There are lots of really great protein and gene names out there. The Drosophila literature has that novelty in spades. For example, the cheapdate gene makes flies get tipsy easier than your average fly; methuselah generates flies that live longer than average; lilliputian flies are quite small. Based on my post doctoral work, I like diaphanous, the deletion of which causes flies to have wings that are transparent.
In the realm of protein names, I think my favorite may be Shugoshin, which binds to and protects cohesin during cell division; shugoshin is the Japanese word for protector or guardian spirit. While septin and actin were my favorite proteins when I was in the lab, they are not likely to conjure up any interesting imagery. I suppose actin has inspired several interesting review titles (e.g. Actin up in the nucleus, Actin' like actin?). The other names that I love are those that give the impression of a gerund spoken with a southern accent. In my reading today, I came across my new favorite protein name: fidgetin, which is a microtubule severing protein. Other protein names that make me giggle: spastin, profilactin, villin, supervillin.
In doing a bit of research for this post, I learned that while Sega has no problem with the use of Sonic Hedgehog as a gene name, Pokemon threatened to sue if the gene name was not changed.
Of course, the other end of the spectrum exists.

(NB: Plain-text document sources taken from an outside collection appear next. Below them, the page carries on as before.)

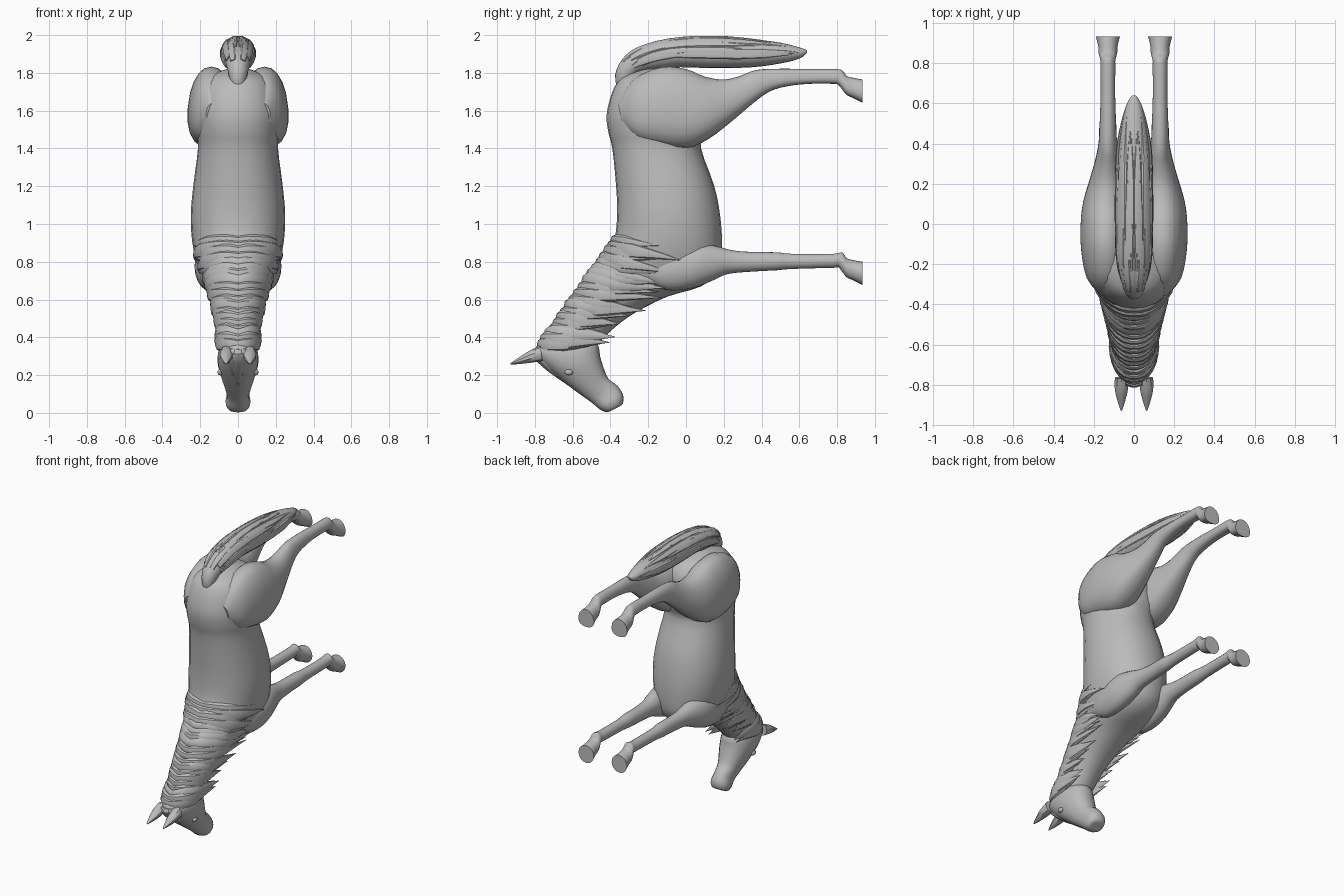
import bpy, bmesh, math, random
from mathutils import Vector

if "Cube" in bpy.data.objects:
    bpy.data.objects.remove(bpy.data.objects["Cube"])

random.seed(4)
coat = bpy.data.materials.new("grey_coat")
coat.diffuse_color = (0.5, 0.5, 0.5, 1)
coat.use_nodes = True
coat.node_tree.nodes["Principled BSDF"].inputs["Base Color"].default_value = coat.diffuse_color


def sample(secs, t):
    """Smooth interpolation through sections (yA, zA, yB, zB, half_width, x)."""
    n = len(secs) - 1
    i = min(int(max(t, 0)), n - 1)
    f = t - i
    p = [secs[min(max(k, 0), n)] for k in (i - 1, i, i + 1, i + 2)]
    return [0.5 * (2 * b + (c - a) * f + (2 * a - 5 * b + 4 * c - d) * f * f
                   + (3 * b - a - 3 * c + d) * f ** 3) for a, b, c, d in zip(*p)]


def skin(bm, rings):
    """Bridge a list of point rings and cap both ends."""
    vs = [[bm.verts.new(p) for p in r] for r in rings]
    m = len(vs[0])
    for a, b in zip(vs, vs[1:]):
        for k in range(m):
            bm.faces.new((a[k], a[(k + 1) % m], b[(k + 1) % m], b[k]))
    bm.faces.new(vs[0])
    bm.faces.new(vs[-1])


def finish(name, bm, mirror=False, angle=35):
    bmesh.ops.recalc_face_normals(bm, faces=bm.faces)
    me = bpy.data.meshes.new(name)
    bm.to_mesh(me)
    bm.free()
    me.materials.append(coat)
    ob = bpy.data.objects.new(name, me)
    bpy.context.collection.objects.link(ob)
    if mirror:
        ob.modifiers.new("Mirror", 'MIRROR').use_clip = False
    bpy.ops.object.select_all(action='DESELECT')
    ob.select_set(True)
    bpy.context.view_layer.objects.active = ob
    bpy.ops.object.shade_smooth_by_angle(angle=math.radians(angle))
    return ob


def full(secs, x=0.0):
    return [tuple(s) + (x,) * (6 - len(s)) for s in secs]


def loft(name, secs, sides=20, steps=3, power=1.0, skew=0.0, mirror=False):
    """Loft oval sections; skew makes them wider toward the B side."""
    bm = bmesh.new()
    rings = []
    for j in range((len(secs) - 1) * steps + 1):
        ya, za, yb, zb, w, x = sample(secs, j / steps)
        ring = []
        for k in range(sides):
            a = 2 * math.pi * k / sides
            c, s = math.cos(a), math.sin(a)
            c2 = math.copysign(abs(c) ** power, c) / 2
            s2 = math.copysign(abs(s) ** power, s) * (1 - skew * c)
            ring.append((x + w * s2, (ya + yb) / 2 + (ya - yb) * c2,
                         (za + zb) / 2 + (za - zb) * c2))
        rings.append(ring)
    skin(bm, rings)
    return finish(name, bm, mirror)


def lock(bm, secs, path, width, thick):
    """Pointed hair lock lying over a loft; path is a list of (t, angle)."""
    pts, nors = [], []
    for t, a in path:
        ya, za, yb, zb, w, x = sample(secs, t)
        over = max(0, a - math.pi / 2)
        c = math.cos(a) if not over else -over
        s = math.sin(a) if not over else 1 + 0.06 * over
        half = Vector((0, ya - yb, za - zb)) / 2
        pts.append(Vector((x + w * s, (ya + yb) / 2, (za + zb) / 2)) + half * c)
        nors.append((Vector((s, 0, 0)) + half.normalized() * max(c, 0)).normalized())
    rings, n = [], len(pts) - 1
    for i, (p, nor) in enumerate(zip(pts, nors)):
        d = pts[min(i + 1, n)] - pts[max(i - 1, 0)]
        side = d.cross(nor).normalized()
        f = i / n
        k = max(0.03, min(1, 2.2 * (1 - f)) * min(1, 0.55 + 2 * f))
        rings.append([p + side * width * k * math.cos(b) + nor * thick * k * math.sin(b)
                      for b in (math.pi * q / 4 for q in range(8))])
    skin(bm, rings)


# Torso and neck, from rump to throat
torso = full([
    (-.24, 1.815, -.12, 1.83, .05), (-.34, 1.775, .02, 1.79, .15),
    (-.39, 1.70, .09, 1.71, .205), (-.42, 1.58, .10, 1.58, .225),
    (-.41, 1.48, .10, 1.48, .22), (-.39, 1.40, .08, 1.40, .212),
    (-.37, 1.20, .15, 1.20, .237), (-.365, 1.05, .18, 1.05, .25),
    (-.38, .92, .19, .90, .243), (-.44, .83, .175, .755, .218),
    (-.51, .74, .08, .67, .182), (-.58, .64, -.10, .615, .15),
    (-.65, .54, -.27, .53, .122), (-.71, .45, -.38, .45, .108),
    (-.77, .37, -.46, .37, .10), (-.77, .32, -.52, .30, .07)])
loft("body_and_neck", torso, sides=28, power=.92)

# Head, from poll to muzzle
head = full([
    (-.78, .37, -.60, .42, .06), (-.805, .31, -.475, .37, .10),
    (-.735, .235, -.455, .30, .108), (-.65, .165, -.435, .235, .092),
    (-.57, .105, -.41, .18, .072), (-.50, .055, -.365, .145, .060),
    (-.455, .018, -.333, .095, .066), (-.42, .003, -.335, .05, .052),
    (-.395, .012, -.355, .032, .025)])
loft("head", head, power=.9)

# Ears
loft("ears", full([
    (-.77, .355, -.76, .275, .034), (-.83, .328, -.82, .266, .034),
    (-.89, .29, -.885, .258, .018), (-.93, .262, -.929, .257, .003)], .063),
    sides=10, mirror=True)

# Eyes
bm = bmesh.new()
bmesh.ops.create_uvsphere(bm, u_segments=12, v_segments=8, radius=.02)
for v in bm.verts:
    v.co = Vector((v.co.x * .7 + .095, v.co.y * 1.1 - .62, v.co.z * .8 + .215))
finish("eyes", bm, True)


def hoof(z):
    """Pastern and hoof sections shared by all legs."""
    return [(.825, z + .055, .81, z - .027, .037), (.85, z + .025, .848, z - .075, .046),
            (.885, z + .014, .885, z - .093, .048), (.934, z + .005, .934, z - .118, .060)]


# Hind legs with haunch
loft("hind_legs", [s if len(s) == 6 else s + (.13,) for s in [
    (-.36, 1.64, -.34, 1.53, .04, .13), (-.28, 1.765, -.26, 1.445, .10, .135),
    (-.13, 1.83, -.14, 1.412, .122, .14), (.0, 1.82, .0, 1.40, .125, .14),
    (.10, 1.78, .12, 1.45, .112, .14), (.20, 1.765, .25, 1.55, .082, .135),
    (.29, 1.785, .35, 1.635, .06, .13), (.37, 1.815, .44, 1.70, .045),
    (.50, 1.822, .53, 1.728, .04), (.65, 1.82, .65, 1.742, .036),
    (.78, 1.82, .78, 1.742, .037)] + hoof(1.76)],
    power=.88, skew=.16, mirror=True)

# Front legs with shoulder
loft("front_legs", [s if len(s) == 6 else s + (.13,) for s in [
    (-.20, .80, -.20, .70, .03, .165), (-.10, .86, -.10, .65, .065, .155),
    (.05, .895, .03, .66, .08, .15), (.15, .885, .14, .70, .068, .14),
    (.25, .86, .22, .735, .052, .133), (.35, .852, .35, .748, .044),
    (.48, .85, .48, .755, .043), (.56, .842, .56, .762, .036),
    (.78, .842, .78, .768, .036)] + hoof(.795)], mirror=True)

# Tail core
tail = full([
    (-.36, 1.70, -.27, 1.72, .035), (-.375, 1.79, -.26, 1.79, .05),
    (-.33, 1.88, -.21, 1.81, .064), (-.22, 1.945, -.12, 1.82, .08),
    (-.05, 1.98, -.03, 1.83, .085), (.15, 1.988, .15, 1.825, .085),
    (.35, 1.978, .35, 1.83, .08), (.50, 1.96, .50, 1.85, .06),
    (.60, 1.935, .60, 1.875, .035), (.64, 1.92, .64, 1.905, .01)])
loft("tail", tail)

# Tail strands
bm = bmesh.new()
for i in range(18):
    a = .1 + 1.75 * random.random()
    t0 = random.uniform(1.5, 5)
    t1 = min(t0 + random.uniform(2.5, 4), 8.9)
    drift = random.uniform(-.15, .15)
    lock(bm, tail, [(t0 + (t1 - t0) * j / 9, a + drift * j / 9) for j in range(10)],
         .02, .010)
finish("tail_strands", bm, True)

# Mane locks draped from the crest down both sides of the neck
bm = bmesh.new()
count = 19
for i in range(count):
    t = 8.1 + 6.0 * i / (count - 1)
    tip = min(1.6 + .28 * (t - 8), 2.75) + random.uniform(-.3, .2)
    slide = random.uniform(-.1, .35)
    lock(bm, torso, [(t + slide * (j / 11) ** 2, -.12 + (tip + .12) * j / 11)
                     for j in range(12)],
         random.uniform(.036, .05), random.uniform(.016, .026))
finish("mane", bm, True)

# Forelock between the ears
bm = bmesh.new()
for a, end in ((.06, 3.3), (.3, 2.7)):
    lock(bm, head, [(.6 + (end - .6) * j / 8, a) for j in range(9)], .026, .012)
finish("forelock", bm, True)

The protein p53 is named simply for the apparent molecular weight on SDS-PAGE. As a graduate student, I worked with MSP, major sperm protein, named so because it was the major component of Ascaris sperm.
While this practice of creative naming may introduce troubles in creating consistency between species, it certainly can help keep scientists entertained while reading papers.
Here is a nice list of other gene and protein names from Robert Krulwich.